Friday, December 28, 2007
Fallout from the Bhutto Assassination
Upon hearing about tragic circumstances like this, I often reach the same inevitable conclusion. After the moral indignation subsides, after my theorizing as to the identity of the parties responsible for the killing concludes, after my often-justified wary suspicion of widespread international ulterior motive arrives at a practical, rather than emotional resolution, after I take deep breaths and calm down, what I am is often left with is a renewed realization of how fortunate we Americans are.
Indeed, we are very lucky to live in a country where overt and shocking acts of violence like these are still relatively rare. Say what you will about the rising level of violence in this nation, the latest school shooting, or the latest human with untreated mental illness who opens fire in the middle a crowded group of people. When public violence occurs on these shores, one can be sure it will be proclaimed in screaming headlines and then exhaustively analyzed by talking heads. Rest assured if events like these were not newsworthy, no media outlet would find them worthy of bringing to our attention. The reality of violence in other parts of the world, particularly the Middle East and Africa, to cite two key examples, is a sadly more prosaic affair.
The brutality of the killing might give us all reason to pause. Not content to simply take her life by gunfire, the assassin detonated a bomb to seal the gruesome deal. The bombing yesterday succeeded not only in taking her life but also ending the the lives of several bystanders in the process. Nor did it lack precedent. As it has been extensively noted, she had recently dodged several similar threats on her life. Though I am filled with many strong emotions, I cannot say that surprise is one of them.
Rest assured, I'm not going to attempt to add some new dialogue to this debate. Others have done a much more admirable job of it over the past two days. I don't have any new pet theory, or web of conspiracy contribution. Yet, I would like to add some perspective.

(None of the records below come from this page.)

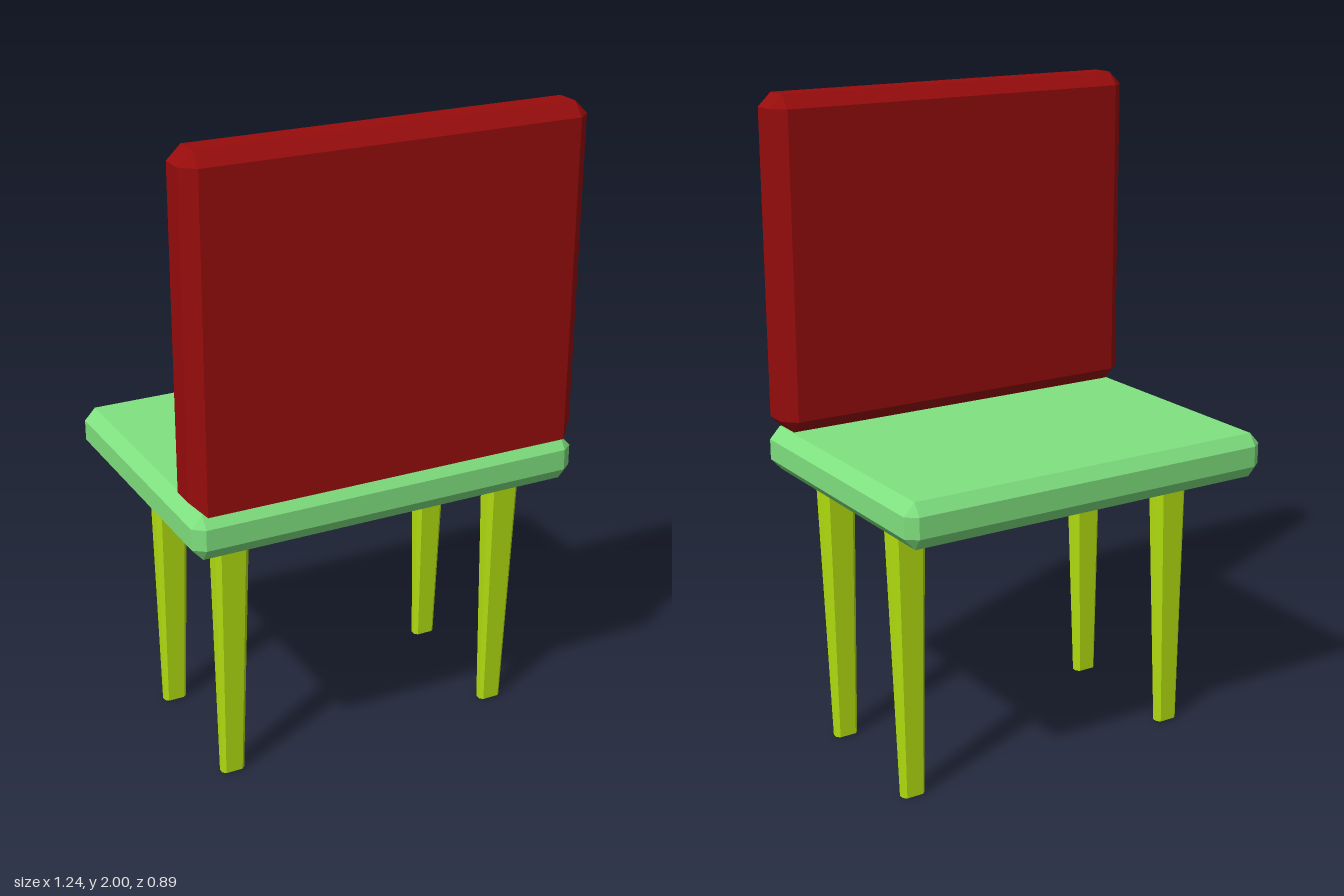
import * as THREE from 'three';
import { ConvexGeometry } from 'three/addons/geometries/ConvexGeometry.js';

const material = (color) => new THREE.MeshStandardMaterial({ color, flatShading: true });

// Box between two corners with every edge chamfered by bevel (x, y, z).
// With squareFoot the lower edge on the +z side stays sharp.
function chamferedBox(min, max, bevel, squareFoot = false) {
  const points = [];
  for (const sx of [0, 1]) for (const sy of [0, 1]) for (const sz of [0, 1]) {
    const outer = [sx, sy, sz].map((s, i) => (s ? max[i] : min[i]));
    const inner = [sx, sy, sz].map((s, i) => (s ? max[i] - bevel[i] : min[i] + bevel[i]));
    const [ox, oy, oz] = outer;
    const [ix, iy, iz] = inner;
    const sharp = squareFoot && !sy && sz;
    points.push(
      new THREE.Vector3(ox, iy, iz),
      new THREE.Vector3(ix, oy, iz),
      new THREE.Vector3(ix, sharp ? oy : iy, oz),
    );
  }
  return new ConvexGeometry(points);
}

// Tapered leg with cut corners; its -z face is upright and its +z face slopes in.
function legGeometry() {
  const points = [];
  const sections = [
    { y: 0, halfWidth: 0.037, depth: 0.037, cut: 0.01 },
    { y: 0.852, halfWidth: 0.055, depth: 0.072, cut: 0.015 },
  ];
  for (const { y, halfWidth: w, depth: d, cut: c } of sections) {
    for (const s of [-1, 1]) {
      points.push(
        new THREE.Vector3(s * w, y, c),
        new THREE.Vector3(s * w, y, d - c),
        new THREE.Vector3(s * (w - c), y, 0),
        new THREE.Vector3(s * (w - c), y, d),
      );
    }
  }
  return new ConvexGeometry(points);
}

export function createModel() {
  const model = new THREE.Group();
  model.name = 'chair';

  const add = (name, geometry, mat, x = 0, y = 0, z = 0) => {
    const mesh = new THREE.Mesh(geometry, mat);
    mesh.name = name;
    mesh.position.set(x, y, z);
    model.add(mesh);
  };

  // Seat slab
  add('seat',
    chamferedBox([-0.618, 0.847, -0.443], [0.618, 0.985, 0.443], [0.034, 0.037, 0.026]),
    material(0x80e280));

  // Upright panel standing on the +z edge of the seat
  add('backrest',
    chamferedBox([-0.619, 0.985, 0.295], [0.619, 2, 0.442], [0.042, 0.04, 0.037], true),
    material(0x980c0c));

  // Four legs, all tapering the same way
  const leg = legGeometry();
  const green = material(0xb4e010);
  add('legBackRight', leg, green, -0.43, 0, 0.208);
  add('legBackLeft', leg, green, 0.487, 0, 0.208);
  add('legFrontRight', leg, green, -0.43, 0, -0.248);
  add('legFrontLeft', leg, green, 0.503, 0, -0.248);

  return model;
}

We on the left often are criticized for being America haters, calling into account our patriotism and devotion. Those who levy such accusations might do well to realize that there is a difference, and a rather large one at that between constructive criticism motivated by righteous outrage and, on the other hand, destructive vitriol designed purely to destroy. Let it be known that I love this country, though I must admit I rarely like it. How could I, owing to the fact that I strongly believe it is on the wrong course? I'm not sure how any sane person could conceivable like seven years, going on eight of gross misuse of power. I'm not sure how anyone could like a war justified by false pretenses and lies. I'm not sure how anyone could like soaring energy costs and a slowing economy. Furthermore, the hypocrisy of the patriotism argument is rather telling, since I've never seen anyone on the right refrain from bitching up a storm when their agenda is being overlooked.
A motivation in writing this post is to directly address those who say leftists never have anything positive to say about America. They do have a point, albeit one they likely never intended, nor implied. It would do us all well to occasionally acknowledge the good things about our country, if only for our own sanity. However, it cannot be ignored that do we have our work cut out for us, particularly when we consider the vast need for reform that exists in the world.